§ What this task involves
Could you retype the listing beneath, keeping each line exactly as it is?

§ Data supplied

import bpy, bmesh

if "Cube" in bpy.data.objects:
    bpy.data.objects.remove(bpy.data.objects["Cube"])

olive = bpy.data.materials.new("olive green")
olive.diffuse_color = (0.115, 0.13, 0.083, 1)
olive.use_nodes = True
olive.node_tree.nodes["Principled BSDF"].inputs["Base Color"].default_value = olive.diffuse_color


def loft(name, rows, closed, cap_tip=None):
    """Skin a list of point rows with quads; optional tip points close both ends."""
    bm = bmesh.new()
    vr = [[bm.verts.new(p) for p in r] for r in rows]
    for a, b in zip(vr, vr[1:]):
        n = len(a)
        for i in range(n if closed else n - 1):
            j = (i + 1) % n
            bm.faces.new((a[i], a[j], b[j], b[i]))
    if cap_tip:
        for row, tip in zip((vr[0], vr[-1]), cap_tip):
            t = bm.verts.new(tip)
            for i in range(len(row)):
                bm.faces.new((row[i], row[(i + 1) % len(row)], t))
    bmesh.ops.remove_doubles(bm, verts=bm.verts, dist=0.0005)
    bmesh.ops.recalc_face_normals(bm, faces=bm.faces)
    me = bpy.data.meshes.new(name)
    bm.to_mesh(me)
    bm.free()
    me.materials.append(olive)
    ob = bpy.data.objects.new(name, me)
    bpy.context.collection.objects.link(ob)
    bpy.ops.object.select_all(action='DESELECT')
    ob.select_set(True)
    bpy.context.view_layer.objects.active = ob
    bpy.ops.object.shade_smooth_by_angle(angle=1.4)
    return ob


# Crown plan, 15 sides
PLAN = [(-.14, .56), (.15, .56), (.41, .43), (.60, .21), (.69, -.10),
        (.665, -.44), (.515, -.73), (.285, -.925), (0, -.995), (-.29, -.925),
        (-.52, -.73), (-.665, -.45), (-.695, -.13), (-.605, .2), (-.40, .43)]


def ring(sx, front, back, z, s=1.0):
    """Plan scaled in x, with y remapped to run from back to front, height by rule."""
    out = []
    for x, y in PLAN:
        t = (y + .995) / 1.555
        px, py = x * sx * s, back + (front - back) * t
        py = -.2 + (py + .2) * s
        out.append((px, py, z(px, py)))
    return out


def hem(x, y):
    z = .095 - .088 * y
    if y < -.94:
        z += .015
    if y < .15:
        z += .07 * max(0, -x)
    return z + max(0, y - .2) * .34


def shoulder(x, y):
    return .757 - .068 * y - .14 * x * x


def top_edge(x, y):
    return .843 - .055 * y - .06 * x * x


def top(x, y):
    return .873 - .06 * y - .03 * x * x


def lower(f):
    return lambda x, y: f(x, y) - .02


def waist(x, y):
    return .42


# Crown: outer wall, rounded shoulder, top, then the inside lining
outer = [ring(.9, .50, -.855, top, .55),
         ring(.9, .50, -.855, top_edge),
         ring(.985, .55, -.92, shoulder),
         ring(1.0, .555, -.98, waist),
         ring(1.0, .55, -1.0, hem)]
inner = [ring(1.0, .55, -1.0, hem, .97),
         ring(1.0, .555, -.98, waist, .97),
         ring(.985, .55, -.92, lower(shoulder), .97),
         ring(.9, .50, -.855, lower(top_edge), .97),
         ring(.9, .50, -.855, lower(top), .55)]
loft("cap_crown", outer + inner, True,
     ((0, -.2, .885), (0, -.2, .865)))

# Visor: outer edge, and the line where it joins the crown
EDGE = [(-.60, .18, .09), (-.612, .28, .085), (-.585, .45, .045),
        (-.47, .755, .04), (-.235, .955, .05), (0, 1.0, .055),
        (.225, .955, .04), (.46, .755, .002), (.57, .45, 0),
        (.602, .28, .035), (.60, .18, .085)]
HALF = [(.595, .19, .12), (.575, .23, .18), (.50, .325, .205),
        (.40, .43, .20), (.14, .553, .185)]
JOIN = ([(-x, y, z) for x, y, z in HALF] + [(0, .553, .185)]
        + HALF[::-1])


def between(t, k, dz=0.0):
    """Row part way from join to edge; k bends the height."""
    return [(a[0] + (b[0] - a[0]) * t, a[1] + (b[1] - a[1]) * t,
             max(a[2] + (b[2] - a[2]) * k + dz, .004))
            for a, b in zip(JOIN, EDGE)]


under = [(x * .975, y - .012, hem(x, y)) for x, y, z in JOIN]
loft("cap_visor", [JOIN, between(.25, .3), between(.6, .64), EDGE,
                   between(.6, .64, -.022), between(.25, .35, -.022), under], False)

§ Answer box
import bpy, bmesh

if "Cube" in bpy.data.objects:
    bpy.data.objects.remove(bpy.data.objects["Cube"])

olive = bpy.data.materials.new("olive green")
olive.diffuse_color = (0.115, 0.13, 0.083, 1)
olive.use_nodes = True
olive.node_tree.nodes["Principled BSDF"].inputs["Base Color"].default_value = olive.diffuse_color


def loft(name, rows, closed, cap_tip=None):
    """Skin a list of point rows with quads; optional tip points close both ends."""
    bm = bmesh.new()
    vr = [[bm.verts.new(p) for p in r] for r in rows]
    for a, b in zip(vr, vr[1:]):
        n = len(a)
        for i in range(n if closed else n - 1):
            j = (i + 1) % n
            bm.faces.new((a[i], a[j], b[j], b[i]))
    if cap_tip:
        for row, tip in zip((vr[0], vr[-1]), cap_tip):
            t = bm.verts.new(tip)
            for i in range(len(row)):
                bm.faces.new((row[i], row[(i + 1) % len(row)], t))
    bmesh.ops.remove_doubles(bm, verts=bm.verts, dist=0.0005)
    bmesh.ops.recalc_face_normals(bm, faces=bm.faces)
    me = bpy.data.meshes.new(name)
    bm.to_mesh(me)
    bm.free()
    me.materials.append(olive)
    ob = bpy.data.objects.new(name, me)
    bpy.context.collection.objects.link(ob)
    bpy.ops.object.select_all(action='DESELECT')
    ob.select_set(True)
    bpy.context.view_layer.objects.active = ob
    bpy.ops.object.shade_smooth_by_angle(angle=1.4)
    return ob


# Crown plan, 15 sides
PLAN = [(-.14, .56), (.15, .56), (.41, .43), (.60, .21), (.69, -.10),
        (.665, -.44), (.515, -.73), (.285, -.925), (0, -.995), (-.29, -.925),
        (-.52, -.73), (-.665, -.45), (-.695, -.13), (-.605, .2), (-.40, .43)]


def ring(sx, front, back, z, s=1.0):
    """Plan scaled in x, with y remapped to run from back to front, height by rule."""
    out = []
    for x, y in PLAN:
        t = (y + .995) / 1.555
        px, py = x * sx * s, back + (front - back) * t
        py = -.2 + (py + .2) * s
        out.append((px, py, z(px, py)))
    return out


def hem(x, y):
    z = .095 - .088 * y
    if y < -.94:
        z += .015
    if y < .15:
        z += .07 * max(0, -x)
    return z + max(0, y - .2) * .34


def shoulder(x, y):
    return .757 - .068 * y - .14 * x * x


def top_edge(x, y):
    return .843 - .055 * y - .06 * x * x


def top(x, y):
    return .873 - .06 * y - .03 * x * x


def lower(f):
    return lambda x, y: f(x, y) - .02


def waist(x, y):
    return .42


# Crown: outer wall, rounded shoulder, top, then the inside lining
outer = [ring(.9, .50, -.855, top, .55),
         ring(.9, .50, -.855, top_edge),
         ring(.985, .55, -.92, shoulder),
         ring(1.0, .555, -.98, waist),
         ring(1.0, .55, -1.0, hem)]
inner = [ring(1.0, .55, -1.0, hem, .97),
         ring(1.0, .555, -.98, waist, .97),
         ring(.985, .55, -.92, lower(shoulder), .97),
         ring(.9, .50, -.855, lower(top_edge), .97),
         ring(.9, .50, -.855, lower(top), .55)]
loft("cap_crown", outer + inner, True,
     ((0, -.2, .885), (0, -.2, .865)))

# Visor: outer edge, and the line where it joins the crown
EDGE = [(-.60, .18, .09), (-.612, .28, .085), (-.585, .45, .045),
        (-.47, .755, .04), (-.235, .955, .05), (0, 1.0, .055),
        (.225, .955, .04), (.46, .755, .002), (.57, .45, 0),
        (.602, .28, .035), (.60, .18, .085)]
HALF = [(.595, .19, .12), (.575, .23, .18), (.50, .325, .205),
        (.40, .43, .20), (.14, .553, .185)]
JOIN = ([(-x, y, z) for x, y, z in HALF] + [(0, .553, .185)]
        + HALF[::-1])


def between(t, k, dz=0.0):
    """Row part way from join to edge; k bends the height."""
    return [(a[0] + (b[0] - a[0]) * t, a[1] + (b[1] - a[1]) * t,
             max(a[2] + (b[2] - a[2]) * k + dz, .004))
            for a, b in zip(JOIN, EDGE)]


under = [(x * .975, y - .012, hem(x, y)) for x, y, z in JOIN]
loft("cap_visor", [JOIN, between(.25, .3), between(.6, .64), EDGE,
                   between(.6, .64, -.022), between(.25, .35, -.022), under], False)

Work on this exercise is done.